EXERCISE OBJECTIVE:
Take the lines below beginning at the line that has "true, side: THREE.DoubleSide" and stopping after the line that has "tilted.position.y = 0.024;", and print them exactly as they are, with no other lines.

DATA UNDER STUDY:
>>>

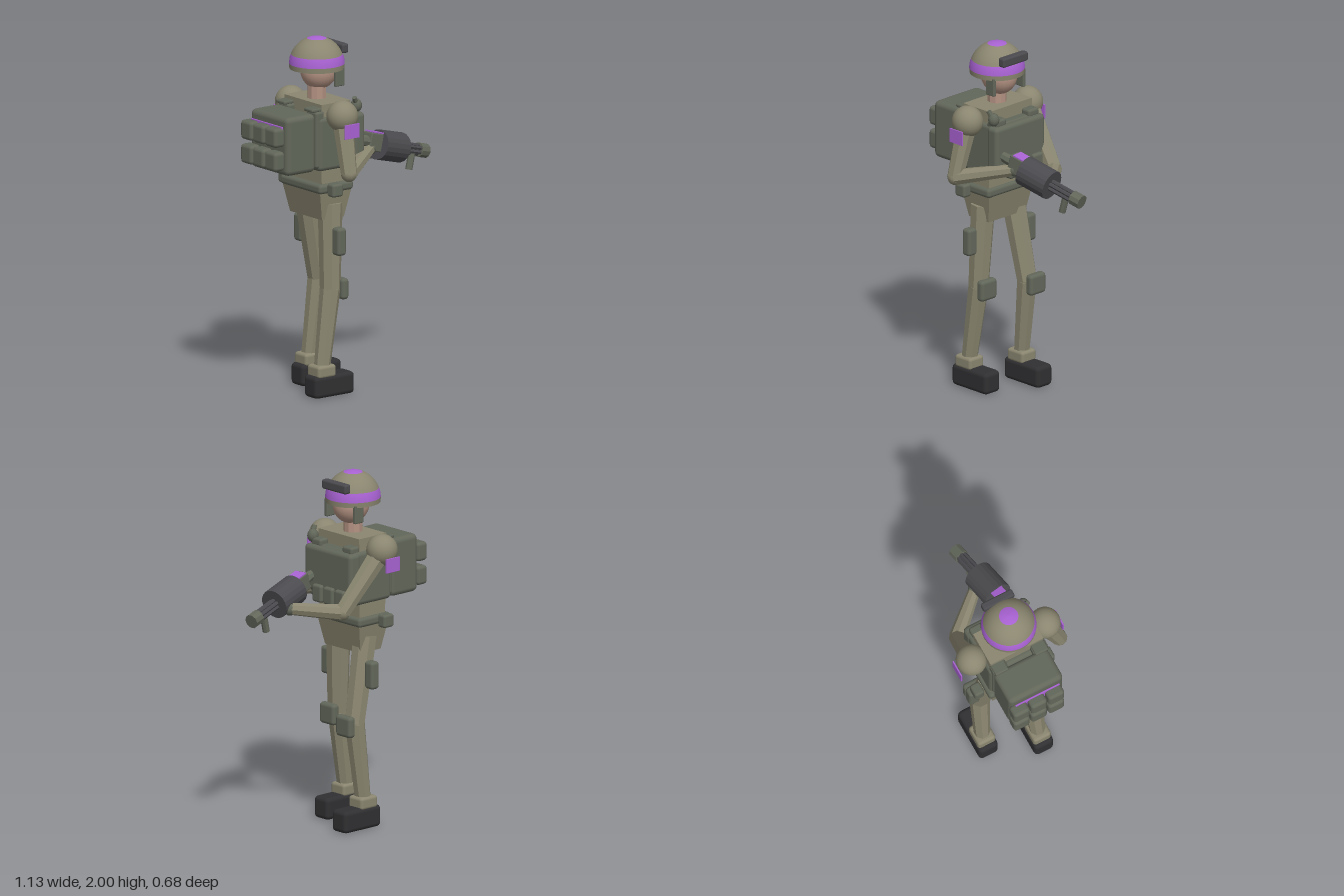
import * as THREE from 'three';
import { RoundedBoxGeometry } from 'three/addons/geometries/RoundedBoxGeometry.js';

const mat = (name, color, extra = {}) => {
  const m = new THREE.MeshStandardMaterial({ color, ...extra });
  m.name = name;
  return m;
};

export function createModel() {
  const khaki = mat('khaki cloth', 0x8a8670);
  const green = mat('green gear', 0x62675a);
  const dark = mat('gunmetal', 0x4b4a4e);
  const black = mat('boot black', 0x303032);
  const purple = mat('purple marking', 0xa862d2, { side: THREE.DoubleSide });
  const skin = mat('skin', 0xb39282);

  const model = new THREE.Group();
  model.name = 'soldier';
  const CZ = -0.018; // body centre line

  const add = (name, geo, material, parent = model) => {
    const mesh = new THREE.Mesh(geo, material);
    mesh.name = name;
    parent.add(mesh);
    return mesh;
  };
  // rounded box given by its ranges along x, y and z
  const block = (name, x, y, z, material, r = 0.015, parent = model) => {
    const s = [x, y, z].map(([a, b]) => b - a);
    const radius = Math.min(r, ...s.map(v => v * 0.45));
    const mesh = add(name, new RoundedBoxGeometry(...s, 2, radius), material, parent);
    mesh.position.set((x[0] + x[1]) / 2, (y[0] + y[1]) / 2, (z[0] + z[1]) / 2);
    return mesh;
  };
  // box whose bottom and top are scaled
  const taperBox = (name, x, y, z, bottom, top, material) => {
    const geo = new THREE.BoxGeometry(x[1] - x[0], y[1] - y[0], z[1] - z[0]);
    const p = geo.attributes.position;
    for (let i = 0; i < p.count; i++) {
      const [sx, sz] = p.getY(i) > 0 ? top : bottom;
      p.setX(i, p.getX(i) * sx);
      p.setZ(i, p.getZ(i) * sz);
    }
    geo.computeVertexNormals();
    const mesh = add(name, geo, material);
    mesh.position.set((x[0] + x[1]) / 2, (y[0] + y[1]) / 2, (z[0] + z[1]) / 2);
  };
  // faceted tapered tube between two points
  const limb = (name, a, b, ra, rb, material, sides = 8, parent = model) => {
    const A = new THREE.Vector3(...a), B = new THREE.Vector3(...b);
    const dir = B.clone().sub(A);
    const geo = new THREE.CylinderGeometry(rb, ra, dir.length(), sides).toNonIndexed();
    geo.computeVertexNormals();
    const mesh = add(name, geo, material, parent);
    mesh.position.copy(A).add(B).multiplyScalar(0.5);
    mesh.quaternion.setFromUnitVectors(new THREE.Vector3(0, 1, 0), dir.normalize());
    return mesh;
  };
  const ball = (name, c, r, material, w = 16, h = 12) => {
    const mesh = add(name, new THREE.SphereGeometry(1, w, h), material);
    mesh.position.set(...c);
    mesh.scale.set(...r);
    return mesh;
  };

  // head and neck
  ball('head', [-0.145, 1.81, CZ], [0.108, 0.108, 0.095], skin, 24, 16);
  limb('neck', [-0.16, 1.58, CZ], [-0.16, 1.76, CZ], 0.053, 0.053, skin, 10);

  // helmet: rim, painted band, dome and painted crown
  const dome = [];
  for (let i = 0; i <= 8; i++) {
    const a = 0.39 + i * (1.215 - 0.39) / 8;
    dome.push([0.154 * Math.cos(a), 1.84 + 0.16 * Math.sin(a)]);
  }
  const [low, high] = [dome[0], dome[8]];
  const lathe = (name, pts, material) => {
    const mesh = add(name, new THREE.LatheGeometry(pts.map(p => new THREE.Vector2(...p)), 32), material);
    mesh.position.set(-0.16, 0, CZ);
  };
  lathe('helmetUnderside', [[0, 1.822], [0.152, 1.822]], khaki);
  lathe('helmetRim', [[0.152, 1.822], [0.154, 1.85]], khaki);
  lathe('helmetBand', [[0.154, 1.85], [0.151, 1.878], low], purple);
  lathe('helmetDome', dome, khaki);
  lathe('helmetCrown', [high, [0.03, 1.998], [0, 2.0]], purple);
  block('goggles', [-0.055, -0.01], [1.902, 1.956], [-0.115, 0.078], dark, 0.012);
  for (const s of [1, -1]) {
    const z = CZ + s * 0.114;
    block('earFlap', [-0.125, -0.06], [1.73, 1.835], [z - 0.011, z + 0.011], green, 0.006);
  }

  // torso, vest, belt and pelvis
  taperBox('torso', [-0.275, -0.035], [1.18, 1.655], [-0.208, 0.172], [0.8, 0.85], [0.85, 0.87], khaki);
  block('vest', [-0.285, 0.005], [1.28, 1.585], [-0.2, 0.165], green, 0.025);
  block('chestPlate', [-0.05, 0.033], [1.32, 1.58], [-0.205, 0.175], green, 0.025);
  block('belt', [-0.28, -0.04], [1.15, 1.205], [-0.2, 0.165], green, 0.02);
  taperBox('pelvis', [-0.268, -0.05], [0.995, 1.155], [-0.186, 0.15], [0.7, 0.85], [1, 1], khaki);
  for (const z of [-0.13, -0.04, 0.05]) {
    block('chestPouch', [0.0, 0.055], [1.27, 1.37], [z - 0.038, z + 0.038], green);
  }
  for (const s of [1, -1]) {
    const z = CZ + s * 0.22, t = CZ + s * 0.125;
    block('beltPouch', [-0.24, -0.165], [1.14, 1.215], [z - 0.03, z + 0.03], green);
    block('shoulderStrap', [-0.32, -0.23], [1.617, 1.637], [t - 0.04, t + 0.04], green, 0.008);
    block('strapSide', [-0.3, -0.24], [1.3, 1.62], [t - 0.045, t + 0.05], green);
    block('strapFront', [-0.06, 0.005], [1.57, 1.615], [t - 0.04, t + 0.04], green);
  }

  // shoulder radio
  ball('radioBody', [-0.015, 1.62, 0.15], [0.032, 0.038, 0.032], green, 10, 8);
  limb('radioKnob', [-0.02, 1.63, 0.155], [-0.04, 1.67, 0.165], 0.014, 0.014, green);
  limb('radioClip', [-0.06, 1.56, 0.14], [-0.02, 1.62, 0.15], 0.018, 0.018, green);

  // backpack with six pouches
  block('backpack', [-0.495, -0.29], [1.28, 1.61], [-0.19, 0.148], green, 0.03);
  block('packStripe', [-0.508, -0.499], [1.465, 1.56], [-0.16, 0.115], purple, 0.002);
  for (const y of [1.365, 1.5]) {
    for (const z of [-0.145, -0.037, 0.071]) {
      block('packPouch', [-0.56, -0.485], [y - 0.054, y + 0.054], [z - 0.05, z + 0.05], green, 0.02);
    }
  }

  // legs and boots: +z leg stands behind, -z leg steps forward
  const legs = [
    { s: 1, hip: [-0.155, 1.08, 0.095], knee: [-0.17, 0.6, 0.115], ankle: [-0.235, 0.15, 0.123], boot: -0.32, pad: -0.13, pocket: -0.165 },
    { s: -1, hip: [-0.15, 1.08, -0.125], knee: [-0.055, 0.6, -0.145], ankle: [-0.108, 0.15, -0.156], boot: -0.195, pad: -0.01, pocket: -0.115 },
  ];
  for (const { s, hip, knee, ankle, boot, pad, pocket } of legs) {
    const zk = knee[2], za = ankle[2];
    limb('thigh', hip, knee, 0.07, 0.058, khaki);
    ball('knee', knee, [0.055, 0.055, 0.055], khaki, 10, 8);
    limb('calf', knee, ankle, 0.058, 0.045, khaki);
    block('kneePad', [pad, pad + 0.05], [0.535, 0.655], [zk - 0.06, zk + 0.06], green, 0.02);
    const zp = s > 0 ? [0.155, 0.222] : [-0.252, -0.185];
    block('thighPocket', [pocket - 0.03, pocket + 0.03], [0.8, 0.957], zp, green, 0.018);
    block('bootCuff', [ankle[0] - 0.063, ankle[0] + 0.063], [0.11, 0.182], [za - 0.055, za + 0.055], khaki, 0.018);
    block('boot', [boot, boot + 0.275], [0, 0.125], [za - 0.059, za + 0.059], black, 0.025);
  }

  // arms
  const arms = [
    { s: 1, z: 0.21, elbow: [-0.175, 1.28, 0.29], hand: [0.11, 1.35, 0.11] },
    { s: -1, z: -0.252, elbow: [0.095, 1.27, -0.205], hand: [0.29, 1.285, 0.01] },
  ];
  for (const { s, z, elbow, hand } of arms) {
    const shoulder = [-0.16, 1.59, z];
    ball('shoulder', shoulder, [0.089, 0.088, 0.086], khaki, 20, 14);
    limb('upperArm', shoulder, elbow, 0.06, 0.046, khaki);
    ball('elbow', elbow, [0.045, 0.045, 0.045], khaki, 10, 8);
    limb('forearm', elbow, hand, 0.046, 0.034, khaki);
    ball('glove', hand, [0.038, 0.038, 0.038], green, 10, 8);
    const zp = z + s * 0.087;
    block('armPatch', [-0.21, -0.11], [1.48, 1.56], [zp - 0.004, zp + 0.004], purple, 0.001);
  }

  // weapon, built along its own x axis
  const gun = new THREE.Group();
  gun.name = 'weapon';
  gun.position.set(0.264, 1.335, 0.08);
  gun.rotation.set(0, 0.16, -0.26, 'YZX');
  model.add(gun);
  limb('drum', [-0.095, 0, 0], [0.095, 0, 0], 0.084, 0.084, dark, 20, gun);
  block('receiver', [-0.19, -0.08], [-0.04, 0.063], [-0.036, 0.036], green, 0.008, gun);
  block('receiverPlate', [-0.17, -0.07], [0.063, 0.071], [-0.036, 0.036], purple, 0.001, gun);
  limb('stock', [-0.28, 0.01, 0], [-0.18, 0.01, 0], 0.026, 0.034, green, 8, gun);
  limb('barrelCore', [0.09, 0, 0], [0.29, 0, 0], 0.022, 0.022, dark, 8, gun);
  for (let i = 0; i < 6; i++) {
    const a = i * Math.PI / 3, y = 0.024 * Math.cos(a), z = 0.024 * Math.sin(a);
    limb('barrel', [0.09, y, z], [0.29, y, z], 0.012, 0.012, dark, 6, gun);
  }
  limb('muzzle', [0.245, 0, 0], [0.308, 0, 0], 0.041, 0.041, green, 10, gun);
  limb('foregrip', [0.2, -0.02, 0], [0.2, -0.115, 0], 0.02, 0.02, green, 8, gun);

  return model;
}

<<<
>>>

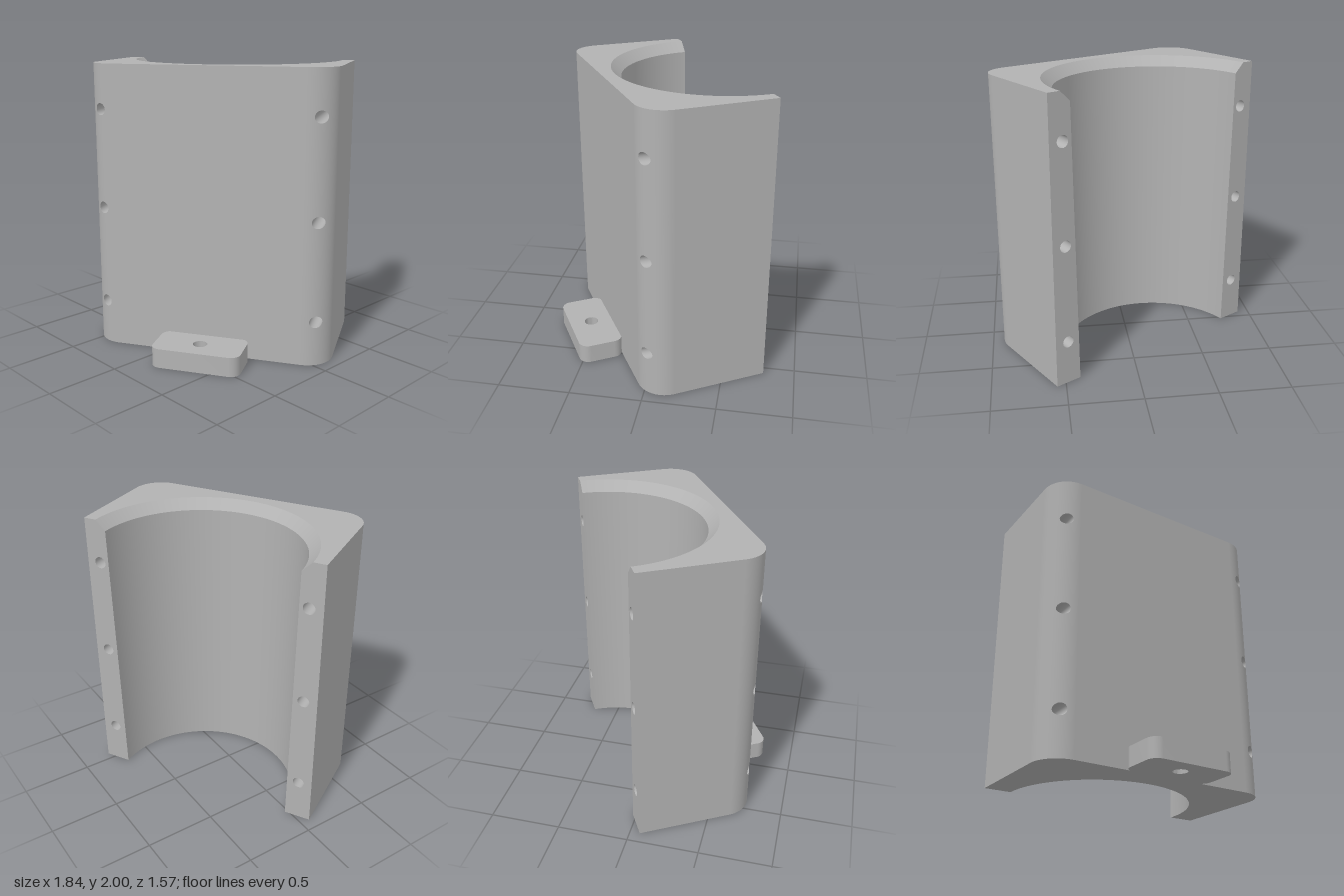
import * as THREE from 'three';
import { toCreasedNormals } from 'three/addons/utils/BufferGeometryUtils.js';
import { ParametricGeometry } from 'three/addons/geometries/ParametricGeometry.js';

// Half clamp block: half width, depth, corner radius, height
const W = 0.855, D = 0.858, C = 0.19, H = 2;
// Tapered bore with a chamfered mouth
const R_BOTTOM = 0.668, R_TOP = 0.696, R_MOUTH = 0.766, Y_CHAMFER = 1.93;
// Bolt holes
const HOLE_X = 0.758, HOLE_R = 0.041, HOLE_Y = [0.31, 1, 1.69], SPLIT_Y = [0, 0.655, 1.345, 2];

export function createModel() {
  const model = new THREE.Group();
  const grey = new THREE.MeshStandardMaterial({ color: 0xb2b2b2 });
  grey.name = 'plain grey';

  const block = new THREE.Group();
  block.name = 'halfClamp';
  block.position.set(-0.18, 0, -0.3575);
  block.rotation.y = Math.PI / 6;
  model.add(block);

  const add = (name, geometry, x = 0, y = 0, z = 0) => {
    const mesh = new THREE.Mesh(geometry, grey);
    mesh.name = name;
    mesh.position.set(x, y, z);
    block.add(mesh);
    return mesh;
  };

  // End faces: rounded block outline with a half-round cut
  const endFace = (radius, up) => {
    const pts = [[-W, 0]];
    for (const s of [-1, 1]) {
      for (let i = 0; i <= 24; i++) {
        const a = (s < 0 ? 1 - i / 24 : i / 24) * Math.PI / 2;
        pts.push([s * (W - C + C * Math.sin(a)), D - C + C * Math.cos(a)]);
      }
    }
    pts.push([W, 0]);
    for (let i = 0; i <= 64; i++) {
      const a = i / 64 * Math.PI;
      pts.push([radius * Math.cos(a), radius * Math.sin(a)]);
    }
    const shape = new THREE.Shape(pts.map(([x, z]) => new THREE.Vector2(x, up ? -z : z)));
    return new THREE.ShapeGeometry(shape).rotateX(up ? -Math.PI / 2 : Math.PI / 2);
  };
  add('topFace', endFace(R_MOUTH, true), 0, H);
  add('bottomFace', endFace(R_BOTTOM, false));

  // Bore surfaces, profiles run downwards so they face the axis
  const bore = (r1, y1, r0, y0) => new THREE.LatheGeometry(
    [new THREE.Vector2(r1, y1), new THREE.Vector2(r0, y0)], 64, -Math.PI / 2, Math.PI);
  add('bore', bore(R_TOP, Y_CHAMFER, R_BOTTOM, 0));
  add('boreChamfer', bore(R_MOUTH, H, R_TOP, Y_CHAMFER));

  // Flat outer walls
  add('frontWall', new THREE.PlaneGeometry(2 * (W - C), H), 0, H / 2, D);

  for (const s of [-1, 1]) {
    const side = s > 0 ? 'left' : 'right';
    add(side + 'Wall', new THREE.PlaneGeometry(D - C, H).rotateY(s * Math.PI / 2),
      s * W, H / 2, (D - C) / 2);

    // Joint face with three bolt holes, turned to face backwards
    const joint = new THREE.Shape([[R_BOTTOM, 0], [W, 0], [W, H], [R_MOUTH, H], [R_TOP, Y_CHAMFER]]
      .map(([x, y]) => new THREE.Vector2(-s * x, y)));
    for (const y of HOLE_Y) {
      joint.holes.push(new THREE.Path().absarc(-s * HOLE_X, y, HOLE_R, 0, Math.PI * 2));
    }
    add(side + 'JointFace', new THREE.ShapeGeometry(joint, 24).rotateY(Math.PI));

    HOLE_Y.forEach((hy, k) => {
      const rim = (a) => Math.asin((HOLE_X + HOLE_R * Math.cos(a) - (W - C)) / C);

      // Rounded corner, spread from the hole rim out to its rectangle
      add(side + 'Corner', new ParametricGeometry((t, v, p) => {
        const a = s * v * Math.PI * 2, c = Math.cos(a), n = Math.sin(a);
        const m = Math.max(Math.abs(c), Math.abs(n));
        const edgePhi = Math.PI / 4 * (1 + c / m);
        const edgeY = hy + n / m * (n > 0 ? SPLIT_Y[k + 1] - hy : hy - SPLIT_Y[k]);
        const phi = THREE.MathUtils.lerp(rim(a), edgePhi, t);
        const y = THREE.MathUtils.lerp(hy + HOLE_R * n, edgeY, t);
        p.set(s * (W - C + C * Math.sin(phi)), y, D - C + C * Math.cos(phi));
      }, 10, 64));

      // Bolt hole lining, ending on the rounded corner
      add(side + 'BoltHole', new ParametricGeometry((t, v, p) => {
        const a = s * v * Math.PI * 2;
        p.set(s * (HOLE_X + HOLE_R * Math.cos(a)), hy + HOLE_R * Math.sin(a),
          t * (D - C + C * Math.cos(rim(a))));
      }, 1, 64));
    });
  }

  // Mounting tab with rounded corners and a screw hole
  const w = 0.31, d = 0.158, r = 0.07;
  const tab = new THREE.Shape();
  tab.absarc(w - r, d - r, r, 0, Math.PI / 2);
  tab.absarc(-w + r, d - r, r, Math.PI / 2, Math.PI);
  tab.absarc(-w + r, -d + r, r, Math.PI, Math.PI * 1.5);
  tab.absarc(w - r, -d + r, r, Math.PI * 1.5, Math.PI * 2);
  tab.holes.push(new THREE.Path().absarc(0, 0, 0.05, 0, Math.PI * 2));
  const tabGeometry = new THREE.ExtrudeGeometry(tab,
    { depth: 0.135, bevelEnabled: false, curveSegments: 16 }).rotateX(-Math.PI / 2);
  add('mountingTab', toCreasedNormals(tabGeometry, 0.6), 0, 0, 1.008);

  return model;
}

<<<
>>>

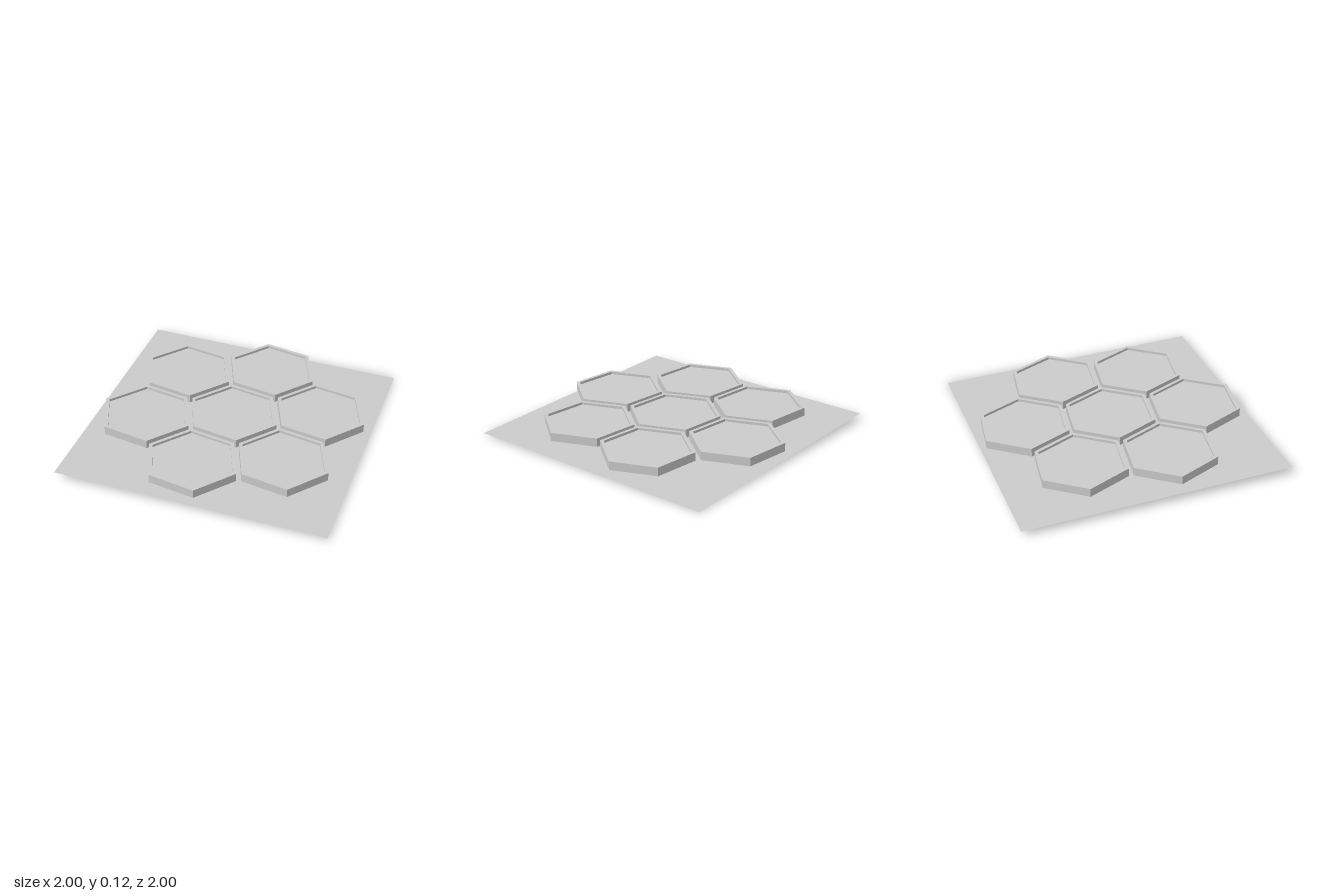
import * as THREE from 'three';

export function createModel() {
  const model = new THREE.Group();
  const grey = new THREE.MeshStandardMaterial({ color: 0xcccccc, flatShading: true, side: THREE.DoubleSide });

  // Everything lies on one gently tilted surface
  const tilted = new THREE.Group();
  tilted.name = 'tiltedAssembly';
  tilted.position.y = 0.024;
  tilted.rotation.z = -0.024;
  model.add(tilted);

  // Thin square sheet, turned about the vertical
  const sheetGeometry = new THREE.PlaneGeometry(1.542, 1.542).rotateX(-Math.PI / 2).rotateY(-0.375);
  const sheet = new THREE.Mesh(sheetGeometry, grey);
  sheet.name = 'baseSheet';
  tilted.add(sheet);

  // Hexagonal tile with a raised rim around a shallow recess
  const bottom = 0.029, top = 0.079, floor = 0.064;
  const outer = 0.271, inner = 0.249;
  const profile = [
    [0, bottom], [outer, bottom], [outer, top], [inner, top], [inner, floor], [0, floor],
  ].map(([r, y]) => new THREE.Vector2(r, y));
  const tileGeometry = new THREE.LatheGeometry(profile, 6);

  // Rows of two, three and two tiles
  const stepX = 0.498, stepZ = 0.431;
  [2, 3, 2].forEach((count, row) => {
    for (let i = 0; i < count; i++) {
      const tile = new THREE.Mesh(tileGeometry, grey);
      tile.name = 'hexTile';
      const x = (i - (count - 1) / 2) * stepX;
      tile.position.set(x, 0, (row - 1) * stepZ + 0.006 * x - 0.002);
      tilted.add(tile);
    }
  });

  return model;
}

<<<

OUTPUT FOR THIS TASK:
  const grey = new THREE.MeshStandardMaterial({ color: 0xcccccc, flatShading: true, side: THREE.DoubleSide });

  // Everything lies on one gently tilted surface
  const tilted = new THREE.Group();
  tilted.name = 'tiltedAssembly';
  tilted.position.y = 0.024;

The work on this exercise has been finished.